Bruchsal - Compared to West Europe, Czechs are still poor relatives in the European Union. They have a five times less money to spend than the Swiss, and three times less than the Germans or the French.
But within "the new Europe", Czechs still make the top class.
This is the summary of the newest survey by a German company GfK GeoMarketing. The study measured the national wealth by taking in account the purchasing power parity - a sum that every inhabitant can spend every year.
Among the new EU members, the most well-off are the Slovenes. Annually, they can spend in average three thousand euros more than the Czechs, the Central-East Europe's number two.
East vs. West, Center vs. East
The poorest in the whole Europe are Albanians, Ukrainians, and Moldovans. A citizen of these states can spend 685 euros a year - for comparison, a Swiss can spend the same amount of money in eight days.
There are big differences between Central Europe and East Europe, too. For example, people in Bratislava, the capital of Slovakia, are two times richer than the people in Bucharest, Romania.
And even though Prague is the richest place in the Czech Republic, its inhabitants are still two times poorer than the inhabitants of the poorest regions of Switzerland.
Yet, lower purchasing power parity of the Czechs doesn't mean that the nation spends less. At the beginning of this year, there were 251 hypermarkets with total shopping area larger than 1 million square meters - the highest number of these giant malls per capita in the whole Europe.

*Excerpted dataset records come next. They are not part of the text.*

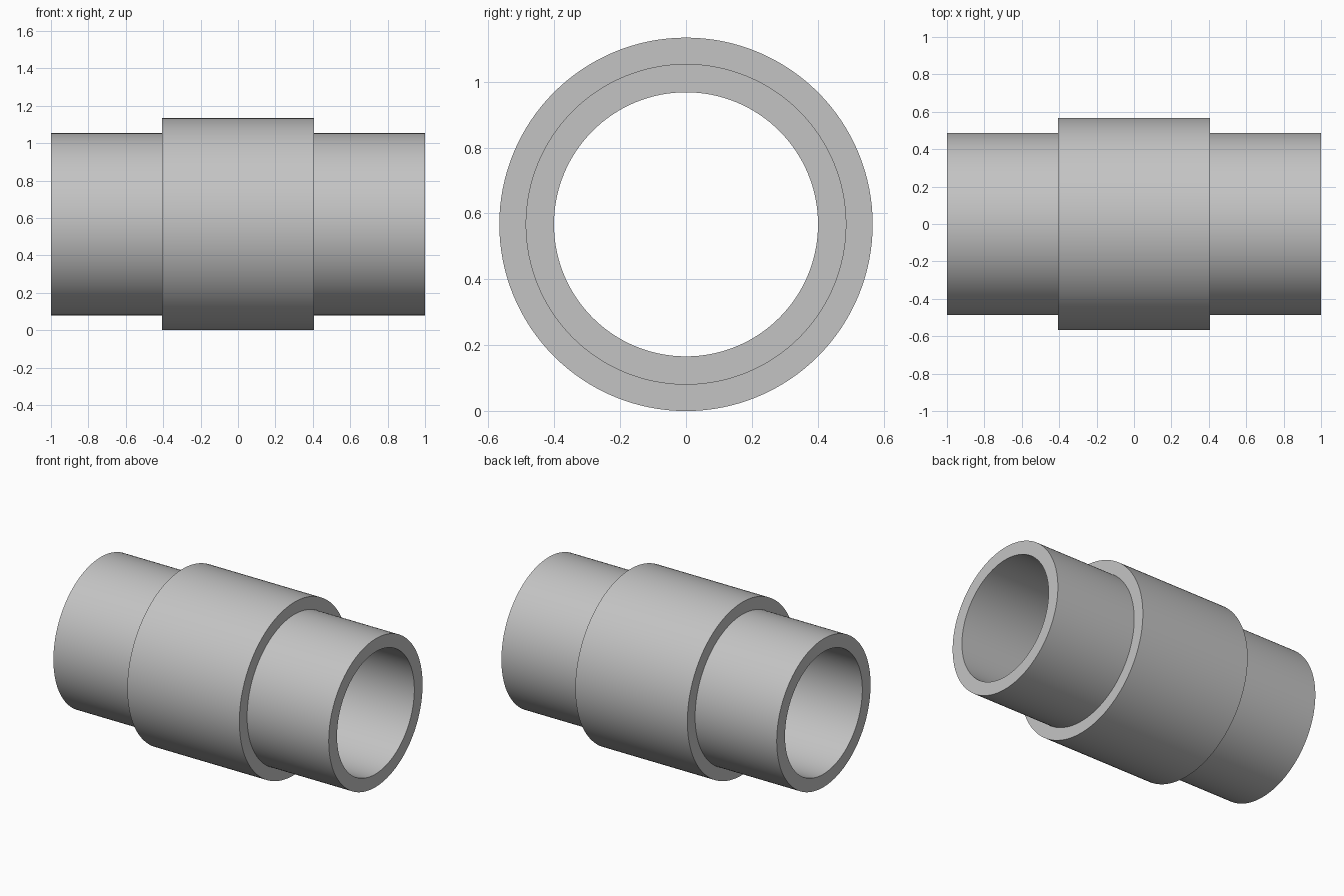
import bpy, bmesh, math
from mathutils import Matrix, Vector

cube = bpy.data.objects.get("Cube")
if cube:
    bpy.data.objects.remove(cube, do_unlink=True)

OUTER, PIPE, BORE = 0.567, 0.487, 0.401   # radii
HALF, COLLAR = 1.0, 0.407                 # half lengths
SEGMENTS = 128

grey = bpy.data.materials.new("plain grey")
grey.use_nodes = True
colour = (0.55, 0.55, 0.55, 1)
grey.diffuse_color = colour
grey.node_tree.nodes["Principled BSDF"].inputs["Base Color"].default_value = colour


def lathe_x(name, profile):
    """Turn a closed (x, radius) profile around the x axis."""
    bm = bmesh.new()
    verts = [bm.verts.new((x, 0, r)) for x, r in profile]
    edges = [bm.edges.new((v, verts[(i + 1) % len(verts)])) for i, v in enumerate(verts)]
    bmesh.ops.spin(bm, geom=verts + edges, cent=(0, 0, 0), axis=(1, 0, 0),
                   angle=math.tau, steps=SEGMENTS, use_merge=True)
    bmesh.ops.remove_doubles(bm, verts=bm.verts, dist=0.0001)
    bmesh.ops.recalc_face_normals(bm, faces=bm.faces)
    bm.transform(Matrix.Translation(Vector((0, 0, OUTER))))
    mesh = bpy.data.meshes.new(name)
    bm.to_mesh(mesh)
    bm.free()
    mesh.materials.append(grey)
    obj = bpy.data.objects.new(name, mesh)
    bpy.context.collection.objects.link(obj)
    bpy.ops.object.select_all(action='DESELECT')
    obj.select_set(True)
    bpy.context.view_layer.objects.active = obj
    bpy.ops.object.shade_smooth_by_angle(angle=math.radians(30))
    return obj


# Hollow sleeve with a raised collar at mid length
right_half = [(COLLAR, OUTER), (COLLAR, PIPE), (HALF, PIPE), (HALF, BORE)]
left_half = [(-x, r) for x, r in reversed(right_half)]
lathe_x("stepped_pipe_sleeve", right_half + left_half)
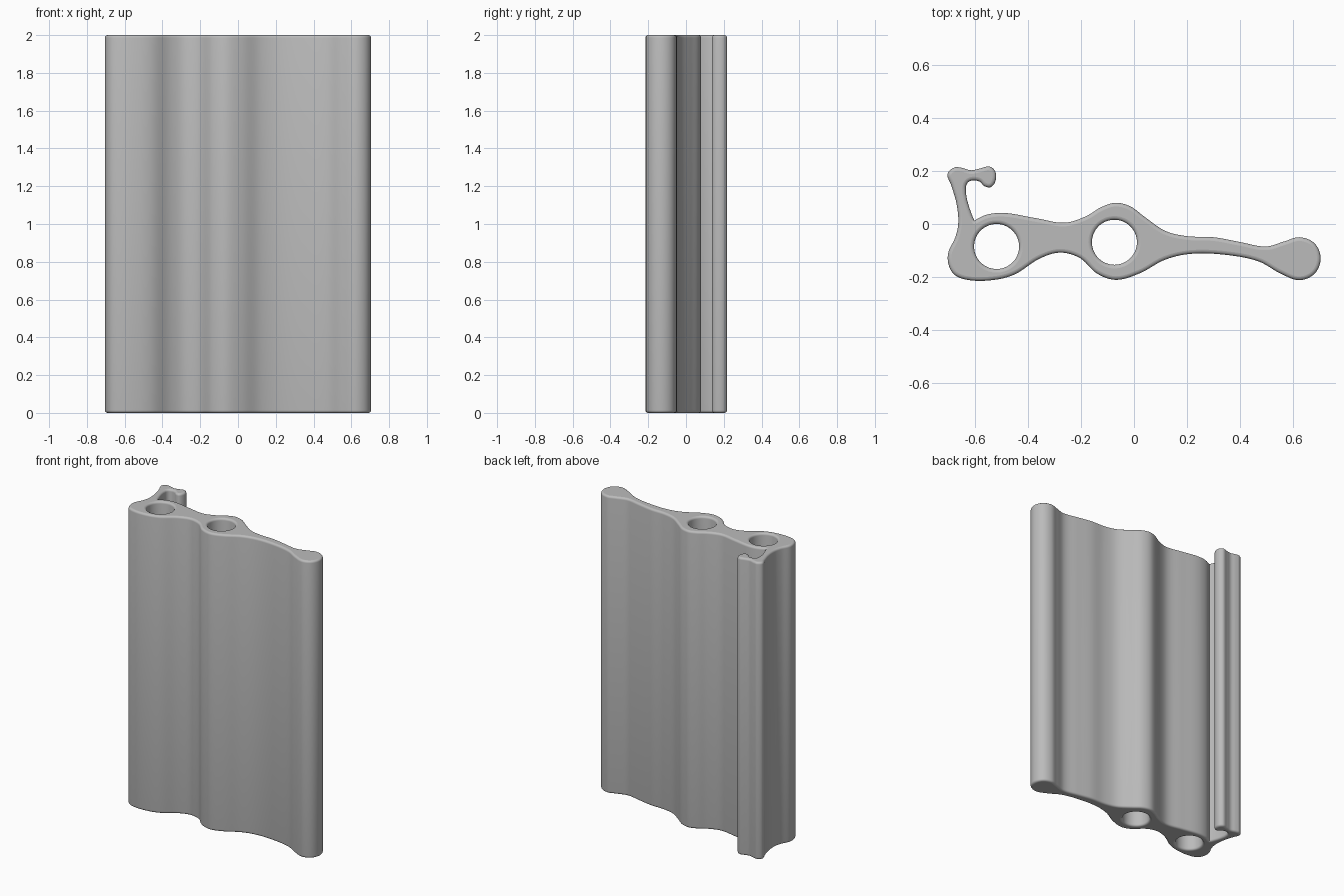
import bpy
import bmesh
from math import cos, sin, pi, radians
from mathutils import Vector
from mathutils.geometry import interpolate_bezier

HEIGHT = 2.0
ROUND = 0.014        # radius of the rounded end rims
ROUND_STEPS = 4
CURVE_STEPS = 7

default_cube = bpy.data.objects.get("Cube")
if default_cube:
    bpy.data.objects.remove(default_cube, do_unlink=True)

# Control points of the cross-section, counter-clockwise, grouped by region
hook_back = [(-.677, .214), (-.704, .19), (-.69, .145), (-.67, .075), (-.664, 0)]
left_foot = [(-.675, -.05), (-.702, -.11), (-.7, -.155), (-.68, -.19), (-.635, -.21)]
front_waves = [(-.52, -.21), (-.45, -.19), (-.355, -.13), (-.28, -.108),
               (-.205, -.128), (-.14, -.187), (-.07, -.211), (.02, -.187),
               (.117, -.135), (.21, -.113), (.36, -.118), (.475, -.143), (.55, -.185)]
end_bulb = [(.625, -.212), (.682, -.188), (.705, -.13), (.682, -.073), (.625, -.05), (.57, -.065)]
back_waves = [(.5, -.085), (.4, -.068), (.3, -.05), (.2, -.046), (.12, -.027),
              (.04, .027), (-.015, .067), (-.07, .08), (-.125, .063), (-.18, .03),
              (-.26, .005), (-.37, .022), (-.5, .042), (-.56, .034)]
slot_corner = (-.603, .013)
hook_inside = [(-.635, .14), (-.622, .161), (-.585, .161), (-.565, .143)]
hook_tip = [(-.542, .139), (-.524, .16), (-.524, .198), (-.545, .217),
            (-.58, .21), (-.615, .203), (-.65, .212)]

outline = (hook_back + left_foot + front_waves + end_bulb + back_waves
           + [slot_corner] + hook_inside + hook_tip)


def smooth_loop(points, corner):
    """Sample a closed smooth curve through the points, sharp at the corner."""
    pts = [Vector(p).to_3d() for p in points]
    n = len(pts)

    def tangent(i):
        if points[i] == corner:
            return Vector()
        before, after = pts[i] - pts[i - 1], pts[(i + 1) % n] - pts[i]
        return (before.normalized() + after.normalized()).normalized()

    loop = []
    for i in range(n):
        j = (i + 1) % n
        reach = (pts[j] - pts[i]).length / 3
        loop += interpolate_bezier(pts[i], pts[i] + tangent(i) * reach,
                                   pts[j] - tangent(j) * reach, pts[j],
                                   CURVE_STEPS)[:-1]
    return loop


def hole_loop(x, y, radius, sides=56):
    """Clockwise circle, so that the material lies to its left."""
    return [Vector((x + radius * cos(2 * pi * k / sides),
                    y - radius * sin(2 * pi * k / sides), 0)) for k in range(sides)]


def inward_normals(loop):
    normals = []
    for i, p in enumerate(loop):
        a = (p - loop[i - 1]).normalized()
        b = (loop[(i + 1) % len(loop)] - p).normalized()
        d = (a + b).normalized()
        normals.append(Vector((-d.y, d.x, 0)))
    return normals


def rim_levels():
    """Pairs of inset and height from the bottom rim to the top rim."""
    arc = [(ROUND * (1 - sin(a)), ROUND * (1 - cos(a)))
           for a in (pi / 2 * k / ROUND_STEPS for k in range(ROUND_STEPS + 1))]
    return arc + [(inset, HEIGHT - z) for inset, z in reversed(arc)]


def add_wall(bm, loop):
    """Build one wall with rounded rims; return its bottom and top edge loops."""
    normals = inward_normals(loop)
    rings = [[bm.verts.new(p + n * inset + Vector((0, 0, z)))
              for p, n in zip(loop, normals)] for inset, z in rim_levels()]
    count = len(loop)
    for low, high in zip(rings, rings[1:]):
        for i in range(count):
            j = (i + 1) % count
            face = bm.faces.new((low[i], low[j], high[j], high[i]))
            face.smooth = True
    return [[bm.edges.get((ring[i - 1], ring[i])) for i in range(count)]
            for ring in (rings[0], rings[-1])]


# Extruded body with two round channels
bm = bmesh.new()
walls = [smooth_loop(outline, slot_corner),
         hole_loop(-.519, -.085, .085),
         hole_loop(-.074, -.069, .085)]
bottom_edges, top_edges = [], []
for wall in walls:
    bottom, top = add_wall(bm, wall)
    bottom_edges += bottom
    top_edges += top

# Flat end caps
for edges, up in ((bottom_edges, -1), (top_edges, 1)):
    filled = bmesh.ops.triangle_fill(bm, use_beauty=True, use_dissolve=False,
                                     edges=edges, normal=(0, 0, up))
    for item in filled["geom"]:
        if isinstance(item, bmesh.types.BMFace):
            item.smooth = False
            item.normal_update()
            if item.normal.z * up < 0:
                item.normal_flip()

# Keep the slot corner crisp
bm.normal_update()
for edge in bm.edges:
    if len(edge.link_faces) == 2 and edge.calc_face_angle() > radians(40):
        edge.smooth = False

mesh = bpy.data.meshes.new("extruded_profile")
bm.to_mesh(mesh)
bm.free()
body = bpy.data.objects.new("extruded_profile", mesh)
bpy.context.collection.objects.link(body)

# Plain grey finish
grey = bpy.data.materials.new("plain grey")
grey.use_nodes = True
colour = (0.5, 0.5, 0.5, 1)
grey.diffuse_color = colour
grey.node_tree.nodes["Principled BSDF"].inputs["Base Color"].default_value = colour
mesh.materials.append(grey)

Some people will undoubtedly see the link between the Czech Republic's unofficial status of the most atheist nation in all of Europe and the unparalelled density of the "temples of consumerism", as these megamalls are sometimes called.